Skip to main content

African Congress, Nyasaland (Fund Collection Prohibition)

Volume 498: debated on Wednesday 26 March 1952

The text on this page has been created from Hansard archive content, it may contain typographical errors.

10.

asked the Secretary of State for the Colonies whether his attention has been drawn to the action of three provincial commissioners in Nyasaland in prohibiting the Nyasaland African Congress from collecting funds to enable that organisation to send a deputation to this country; and whether he will take steps to lift this prohibition.

12.

asked the Secretary of State for the Colonies what steps he proposes to take to remove the restrictions which are being placed by the Government of Nyasaland on the activities of the African Congress in their collection of funds for the purpose of sending representatives to this country.

18.

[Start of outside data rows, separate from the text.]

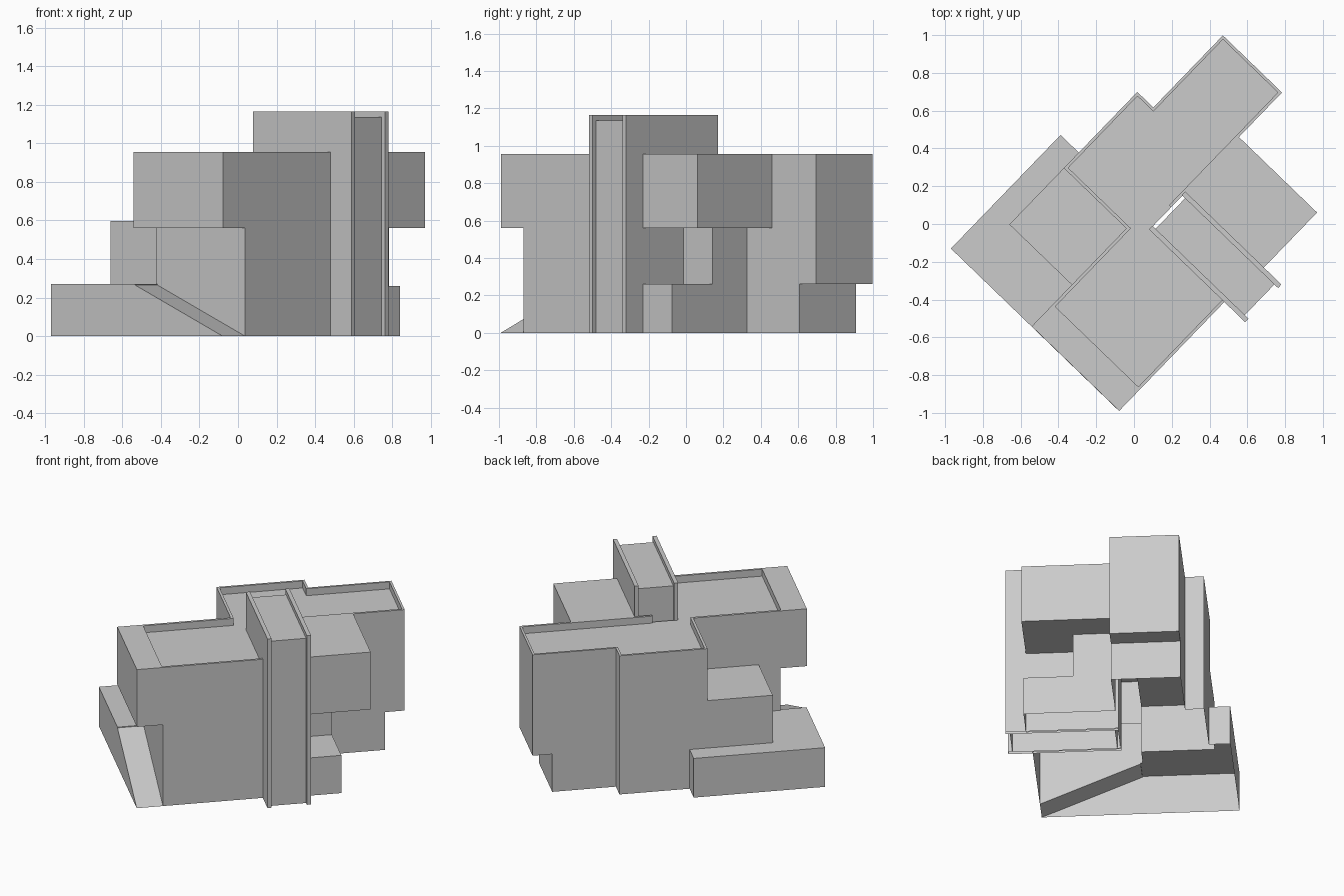
import bpy, bmesh, math
from mathutils import Matrix

cube = bpy.data.objects.get("Cube")
if cube:
    bpy.data.objects.remove(cube, do_unlink=True)

TURN = Matrix.Rotation(math.radians(46), 4, 'Z')   # plan is turned on the site

grey = bpy.data.materials.new("plain grey")
grey.use_nodes = True
grey.diffuse_color = (0.6, 0.6, 0.6, 1)
grey.node_tree.nodes["Principled BSDF"].inputs["Base Color"].default_value = (0.6, 0.6, 0.6, 1)


def prism(name, u, profile):
    """Extrude a closed (v, z) profile along the u axis."""
    bm = bmesh.new()
    ends = [[bm.verts.new((x, v, z)) for v, z in profile] for x in u]
    bm.faces.new(ends[0])
    bm.faces.new(ends[1][::-1])
    for i in range(len(profile)):
        j = (i + 1) % len(profile)
        bm.faces.new((ends[0][i], ends[1][i], ends[1][j], ends[0][j]))
    bmesh.ops.recalc_face_normals(bm, faces=bm.faces)
    mesh = bpy.data.meshes.new(name)
    bm.to_mesh(mesh)
    bm.free()
    mesh.materials.append(grey)
    obj = bpy.data.objects.new(name, mesh)
    bpy.context.scene.collection.objects.link(obj)
    return obj


def box(name, u, v, z):
    return prism(name, u, [(v[0], z[0]), (v[1], z[0]), (v[1], z[1]), (v[0], z[1])])


def finish(obj):
    """Leave the shell open on the ground and turn it into place."""
    bm = bmesh.new()
    bm.from_mesh(obj.data)
    ground = [f for f in bm.faces if all(abs(w.co.z) < 0.001 for w in f.verts)]
    bmesh.ops.delete(bm, geom=ground, context='FACES')
    bm.transform(TURN)
    bm.to_mesh(obj.data)
    bm.free()


ROOF = 0.955
FLOOR = 0.907

# Building volumes, merged into one shell
house = box("house_shell", (-0.045, 0.515), (-0.08, 0.473), (0, ROOF))
volumes = [
    box("front_wing_base", (-0.6, 0.05), (-0.631, 0.013), (0, 0.8)),
    box("front_wing_upper", (-0.766, 0.05), (-0.631, 0.013), (0.56, ROOF)),
    box("back_wing_base", (0.4, 0.92), (-0.08, 0.355), (0, 0.5)),
    box("back_wing_upper", (0.4, 1.045), (-0.08, 0.355), (0.26, ROOF)),
    box("side_room_upper", (0.3, 0.717), (-0.655, 0), (0.56, ROOF)),
    box("side_room_middle", (0.3, 0.53), (-0.344, 0), (0, 0.7)),
    box("side_room_low", (0.3, 0.53), (-0.655, 0), (0, 0.26)),
    box("stepped_block", (-0.46, 0), (-0.1, 0.473), (0, 0.597)),
    box("terrace", (-0.767, 0.069), (0, 0.607), (0, 0.27)),
    prism("ramp", (-0.767, -0.55), [(0.1, 0), (0.1, 0.27), (0.013, 0.27), (-0.631, 0)]),
]

# Sunken roofs behind thin parapets
cutters = [
    box("front_roof_cutter", (-0.604, 0.2), (-0.615, -0.004), (FLOOR, 1.1)),
    box("core_roof_cutter", (-0.028, 0.5), (-0.064, 0.457), (FLOOR, 1.1)),
    box("back_roof_cutter", (0.3, 1.03), (-0.064, 0.34), (FLOOR, 1.1)),
]

for operation, parts in (('UNION', volumes), ('DIFFERENCE', cutters)):
    for part in parts:
        part.hide_render = True
        mod = house.modifiers.new(part.name, 'BOOLEAN')
        mod.operation = operation
        mod.solver = 'EXACT'
        mod.object = part

bpy.context.view_layer.update()
graph = bpy.context.evaluated_depsgraph_get()
shell = bpy.data.meshes.new_from_object(house.evaluated_get(graph))
house.modifiers.clear()
house.data = shell
for part in volumes + cutters:
    bpy.data.objects.remove(part, do_unlink=True)
finish(house)

# Tall tower held between two fins
finish(box("tower_core", (0.061, 0.286), (-0.757, -0.1), (0, 1.135)))
for side, u in (("front", 0.035), ("back", 0.286)):
    finish(box("tower_fin_" + side, (u, u + 0.026), (-0.784, -0.076), (0, 1.165)))
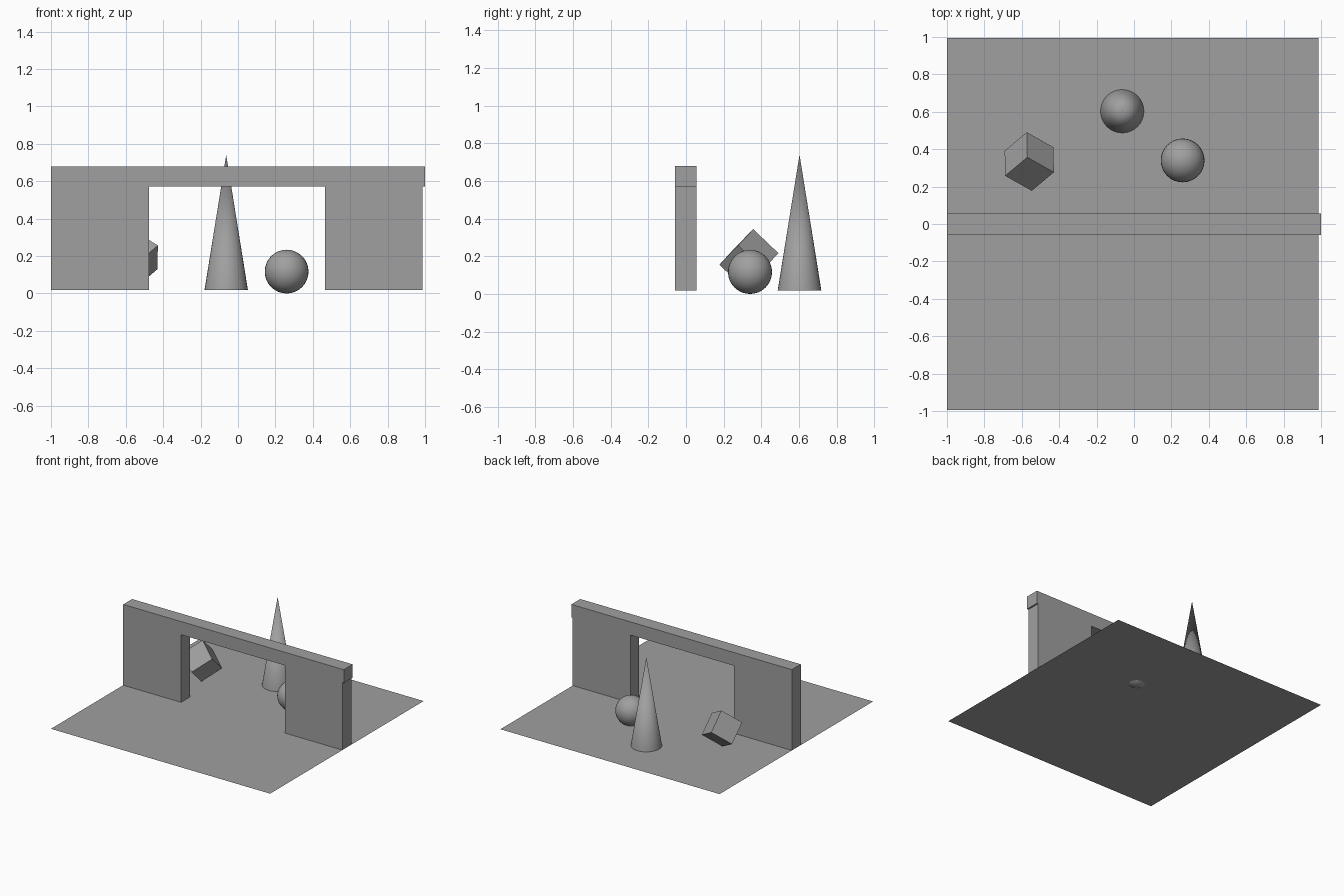
import bpy
import math
from mathutils import Matrix, Vector

default = bpy.data.objects.get("Cube")
if default:
    bpy.data.objects.remove(default, do_unlink=True)

# One plain grey for everything
grey = bpy.data.materials.new("plain grey")
grey.use_nodes = True
GREY = (0.35, 0.35, 0.35, 1.0)
grey.diffuse_color = GREY
grey.node_tree.nodes["Principled BSDF"].inputs["Base Color"].default_value = GREY


def finish(name, smooth=False):
    obj = bpy.context.object
    obj.name = name
    obj.data.name = name
    obj.data.materials.append(grey)
    if smooth:
        bpy.ops.object.shade_smooth_by_angle(angle=math.radians(30))
    return obj


def box(name, low, high):
    low, high = Vector(low), Vector(high)
    bpy.ops.mesh.primitive_cube_add(size=1)
    obj = finish(name)
    obj.data.transform(Matrix.Translation((low + high) / 2)
                       @ Matrix.Diagonal((*(high - low), 1)))
    return obj


FLOOR = 0.018
LINTEL = 0.572
FRONT, BACK = -0.058, 0.057

# Ground sheet
bpy.ops.mesh.primitive_plane_add(size=1.987, location=(-0.0065, 0, FLOOR))
finish("ground")

# Gateway: two wall panels carrying a beam that overhangs one end
box("right_wall", (-1, FRONT, FLOOR), (-0.475, BACK, LINTEL))
box("left_wall", (0.465, FRONT, FLOOR), (0.987, BACK, LINTEL))
box("beam", (-1, FRONT, LINTEL), (1, BACK, 0.68))

# Tall cone
HEIGHT = 0.722
bpy.ops.mesh.primitive_cone_add(vertices=32, radius1=0.116, depth=HEIGHT,
                                location=(-0.063, 0.603, FLOOR + HEIGHT / 2))
finish("cone", smooth=True)

# Ball, dipping slightly through the ground
bpy.ops.mesh.primitive_uv_sphere_add(segments=32, ring_count=16, radius=0.117,
                                     location=(0.26, 0.34, 0.117))
finish("ball", smooth=True)

# Tumbling cube standing on one corner
side_a = Vector((-0.5, 25, -23.8)).normalized()
side_b = Vector((26.5, -15, -16.2))
side_b = (side_b - side_b.project(side_a)).normalized()
turn = Matrix((side_a, side_b, side_a.cross(side_b))).transposed()
bpy.ops.mesh.primitive_cube_add(size=0.185, location=(-0.56, 0.334, 0.186),
                                rotation=turn.to_euler())
finish("tilted_cube")
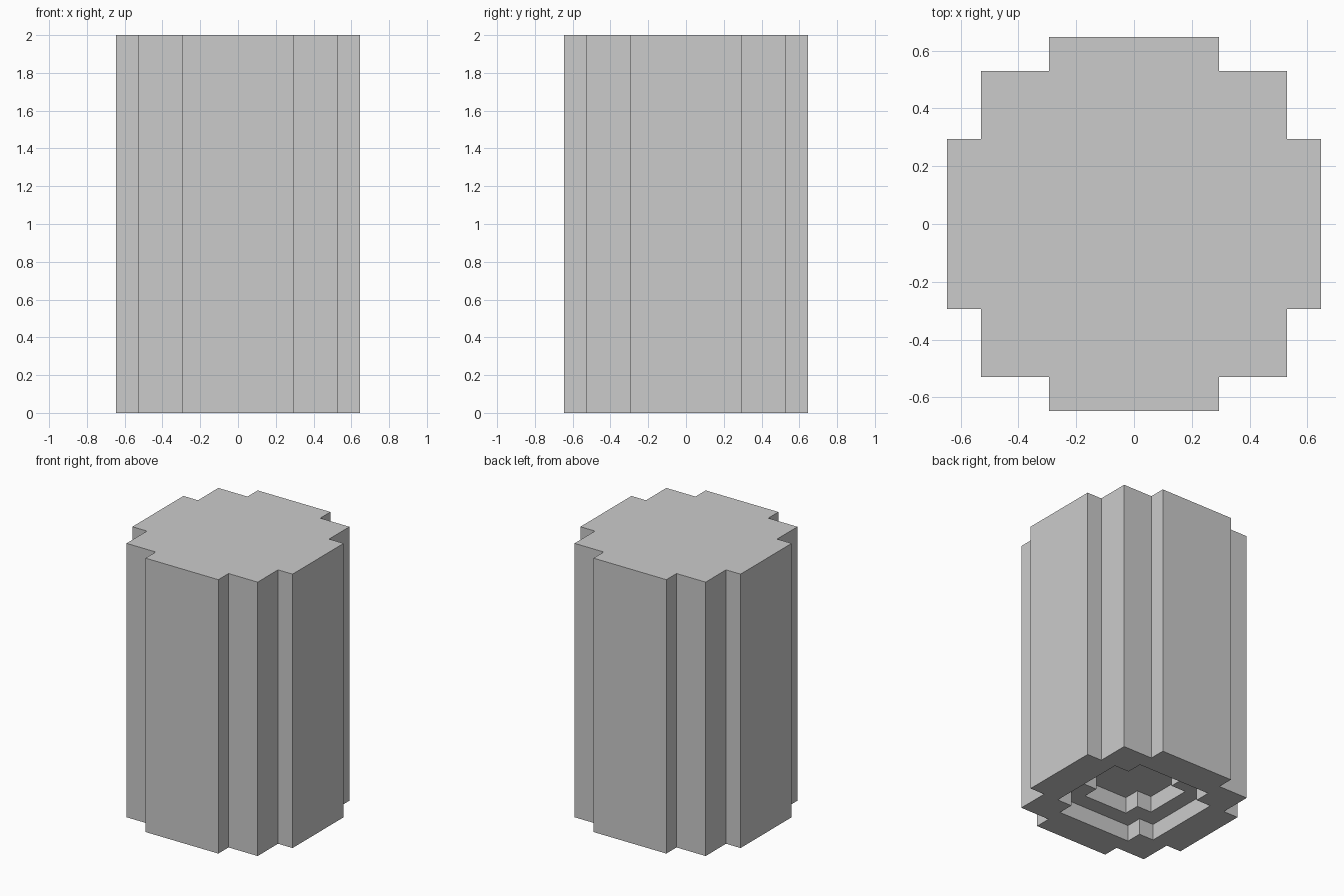
import bpy, bmesh

if "Cube" in bpy.data.objects:
    bpy.data.objects.remove(bpy.data.objects["Cube"])

U = 1 / 17  # one block step


def stepped_prism(name, corner, z0, z1):
    """Extrude a stepped outline; corner holds one quadrant's points, in steps."""
    outline = []
    pts = list(corner)
    for _ in range(4):
        outline += pts
        pts = [(-y, x) for x, y in pts]
    bm = bmesh.new()
    base = bm.faces.new([bm.verts.new((x * U, y * U, z0 * U)) for x, y in outline])
    top = bmesh.ops.extrude_face_region(bm, geom=[base])["geom"]
    bmesh.ops.translate(bm, vec=(0, 0, (z1 - z0) * U),
                        verts=[g for g in top if isinstance(g, bmesh.types.BMVert)])
    bmesh.ops.recalc_face_normals(bm, faces=bm.faces)
    mesh = bpy.data.meshes.new(name)
    bm.to_mesh(mesh)
    bm.free()
    obj = bpy.data.objects.new(name, mesh)
    bpy.context.collection.objects.link(obj)
    return obj


# Solid column with a stepped round outline
column = stepped_prism("column", [(11, 5), (9, 5), (9, 9), (5, 9), (5, 11)], 0, 34)

# Two-tier recess in the underside: wide and shallow, then narrow and deeper
for name, wide, notch, depth in (("outer_recess", 7, 5, 2), ("inner_recess", 5, 3, 4)):
    cutter = stepped_prism(name, [(wide, notch), (notch, notch), (notch, wide)], -1, depth)
    cutter.hide_render = True
    cutter.display_type = 'WIRE'
    mod = column.modifiers.new(name, 'BOOLEAN')
    mod.operation = 'DIFFERENCE'
    mod.solver = 'EXACT'
    mod.object = cutter
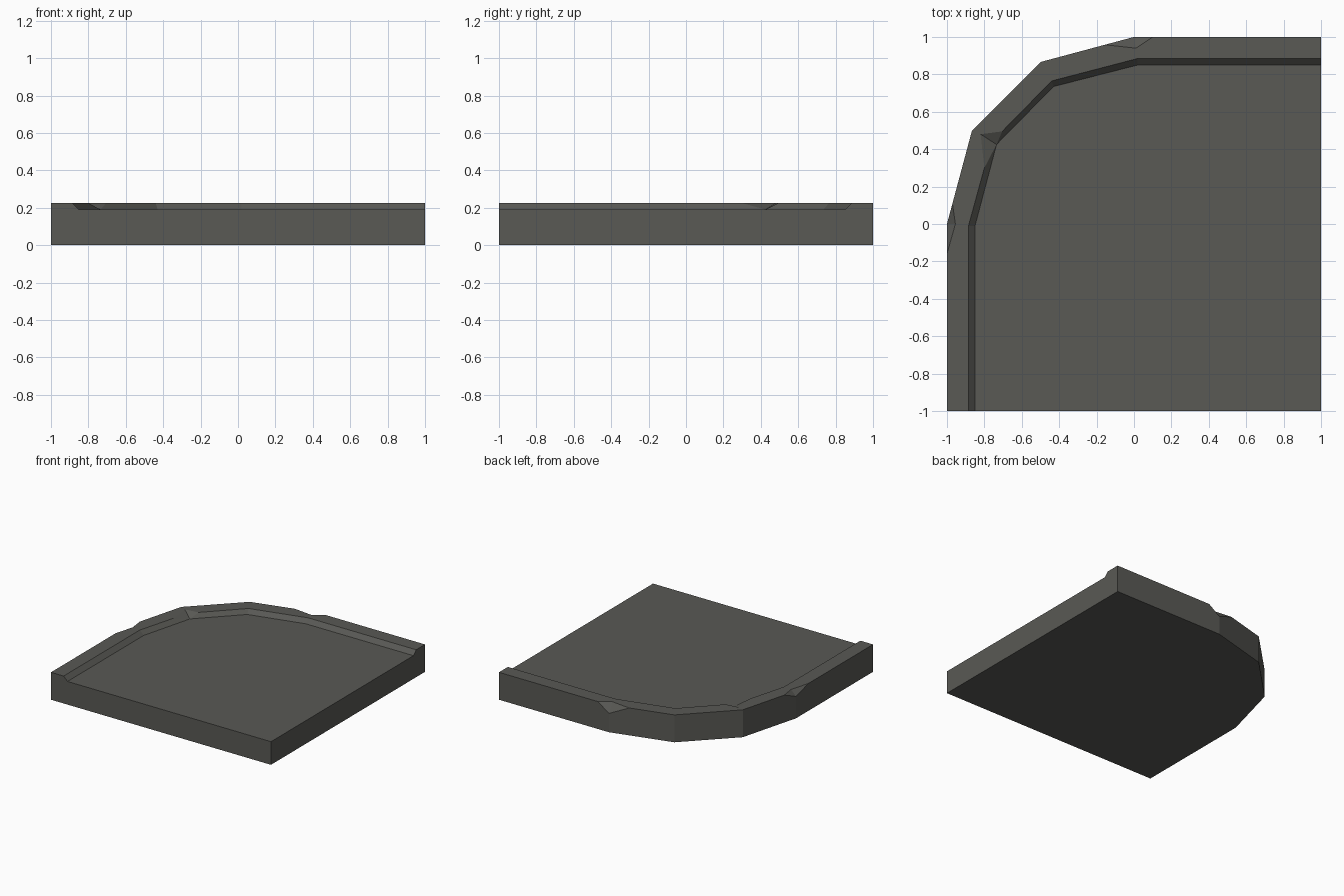
import bpy, bmesh

if "Cube" in bpy.data.objects:
    bpy.data.objects.remove(bpy.data.objects["Cube"])

H, FLOOR = 0.225, 0.19     # rim top and floor heights

stone = bpy.data.materials.new("dark grey stone")
stone.diffuse_color = (0.1, 0.1, 0.09, 1)
stone.use_nodes = True
stone.node_tree.nodes["Principled BSDF"].inputs["Base Color"].default_value = stone.diffuse_color

bm = bmesh.new()
cache = {}


def v(x, y, z):
    key = (x, y, z)
    if key not in cache:
        cache[key] = bm.verts.new(key)
    return cache[key]


def face(*pts):
    bm.faces.new([v(*p) for p in pts])


def at(pts, z):
    return [(x, y, z) for x, y in pts]


# Plan outline: square slab with one rounded corner
base = [(-1, -1), (-1, 0), (-0.866, 0.5), (-0.5, 0.866), (0, 1), (1, 1)]

# Outer rim edge, with two chips cut into it
chip_a = [(-1, -0.16), (-0.955, 0), (-0.9705, 0.11)]
chip_b = [(-0.155, 0.9585), (0.01, 0.94), (0.1, 1)]
outer = [(-1, -1)] + chip_a + base[2:4] + chip_b + [(1, 1)]

# Inner rim edge (with one chip) and the foot of its bevel
inner = [(-0.885, -1), (-0.885, -0.01), (-0.80, 0.30), (-0.82, 0.48),
         (-0.705, 0.495), (-0.44, 0.765), (0.02, 0.885), (1, 0.885)]
foot = [(-0.85, -1), (-0.85, -0.01), (-0.735, 0.425), (-0.43, 0.735),
        (0.02, 0.85), (1, 0.85)]

B, T, I, F = at(base, 0), at(outer, H), at(inner, H), at(foot, FLOOR)
low_a, low_b = (-1, 0, 0.18), (0, 1, 0.155)

# Underside, floor and rim top
face(*B, (1, -1, 0))
face(*F, (1, -1, FLOOR))
face(*T, *reversed(I))

# Outer walls
face(B[0], T[0], T[1], low_a, B[1])
face(B[1], low_a, T[3], T[4], B[2])
face(B[2], T[4], T[5], B[3])
face(B[3], T[5], T[6], low_b, B[4])
face(B[4], low_b, T[8], T[9], B[5])

# Cut ends on the straight sides
face(B[0], T[0], I[0], F[0], (1, -1, FLOOR), (1, -1, 0))
face(B[5], T[9], I[7], F[5], (1, -1, FLOOR), (1, -1, 0))

# Chip facets on the outer edge
for i, low in ((1, low_a), (6, low_b)):
    face(T[i], T[i + 1], low)
    face(T[i + 1], T[i + 2], low)

# Inner bevel and its chip
face(I[0], I[1], F[1], F[0])
face(I[1], I[2], F[2], F[1])
face(I[2], I[3], F[2])
face(I[3], I[4], F[2])
for i in (4, 5, 6):
    face(I[i], I[i + 1], F[i - 1], F[i - 2])

bmesh.ops.recalc_face_normals(bm, faces=bm.faces)
bmesh.ops.triangulate(bm, faces=[f for f in bm.faces if len(f.verts) > 4])
mesh = bpy.data.meshes.new("corner_floor_slab")
bm.to_mesh(mesh)
bm.free()
mesh.materials.append(stone)
bpy.context.collection.objects.link(bpy.data.objects.new("corner_floor_slab", mesh))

asked the Secretary of State for the Colonies why the raising of funds to enable Nyasaland representatives to travel to this country is being restricted or prevented by official action.

Several years ago some, but not all, native authorities in Nyasaland made orders prohibiting the collection of subscriptions from Africans in their areas without a permit signed by the provincial commissioner. Having regard to the numerous complaints and allegations which followed the collection of funds to pay for an African deputation to London in 1948, the Governor decided that provincial commissioners should not grant permits in the present instance. I see no reason to question the Governor's decision, especially since two of the three persons chosen by the Nyasaland African Protectorate Council to visit this country next month at my invitation in order to discuss the federation proposals are members of the African Congress.

I have in my hand the minutes of meetings between the Chief Secretary and the Nyasaland African Congress, and, arising from that, may I ask the right hon. Gentleman whether he is prepared to fulfil the pledge which was given by the late Chief Secretary that unofficial as well as official African organisations should be consulted; and whether, therefore, he will not place any obstacle in the way of a deputation coming to this country?

I am afraid I have nothing to add to the answer I have given. These are matters of administration, on which some care must be taken.

Would not the right hon. Gentleman consider what steps could be taken in order to make it possible for the African congresses to send their own representatives to this country to put their own case in their own way, apart from the official delegates?

I think the attitude of Her Majesty's Government is that the Nyasaland African Protectorate Council is the right and constitutional body to consult on these matters, and this was also the attitude of our predecessors. It so happens that, as I have said, two of the deputation are also members of the Congress.

Does not the right hon. Gentleman realise that this is a most unimaginative and stupid action, which will have a very bad psychological effect? In view of that fact, and of the right hon. Gentleman's sincere desire to remove, if possible, any impediments towards the presentation of the case of Africans, would he not consider the matter more sympathetically?

I must make it quite clear that the Government are of the opinion that the spokesmen of African opinion in this case must be the Protectorate Council.

While agreeing with the Colonial Secretary that, on the scale of official consultations such as attendance at conferences, the right body is the African Protectorate Council in each of the two Territories, may I ask him whether he is aware that the African Congress in both Nyasaland and Northern Rhodesia is a very influential political body, and that, when I was in the Territories last summer, I had meetings with the Congress, both in Nyasaland and Northern Rhodesia?

May I ask him whether he does not realise that this ban on collections, which is virtually a ban upon the ability of the Congress to send delegates to this country, will have a very bad effect? May I ask him seriously to reconsider the matter, and since the congresses want to send delegates here, as they are entitled to do, whether we ought not to put any difficulties in their way?

I have said that this is a matter of administration into which I am willing to look. [Interruption.] Of course, it is a matter of administration, because very large malpractices arose over previous collections, and, naturally, care has to be taken to see that subscriptions are not made and afterwards used for purposes for which they were not intended. I am quite willing to look into the matter of administration again, provided it is quite clear that Her Majesty's Government think that these are the bodies with whom they ought to have official contact.

Is my right hon. Friend aware that this collection was in fact abandoned a week after it started, because of the lack of response among Africans in Nyasaland?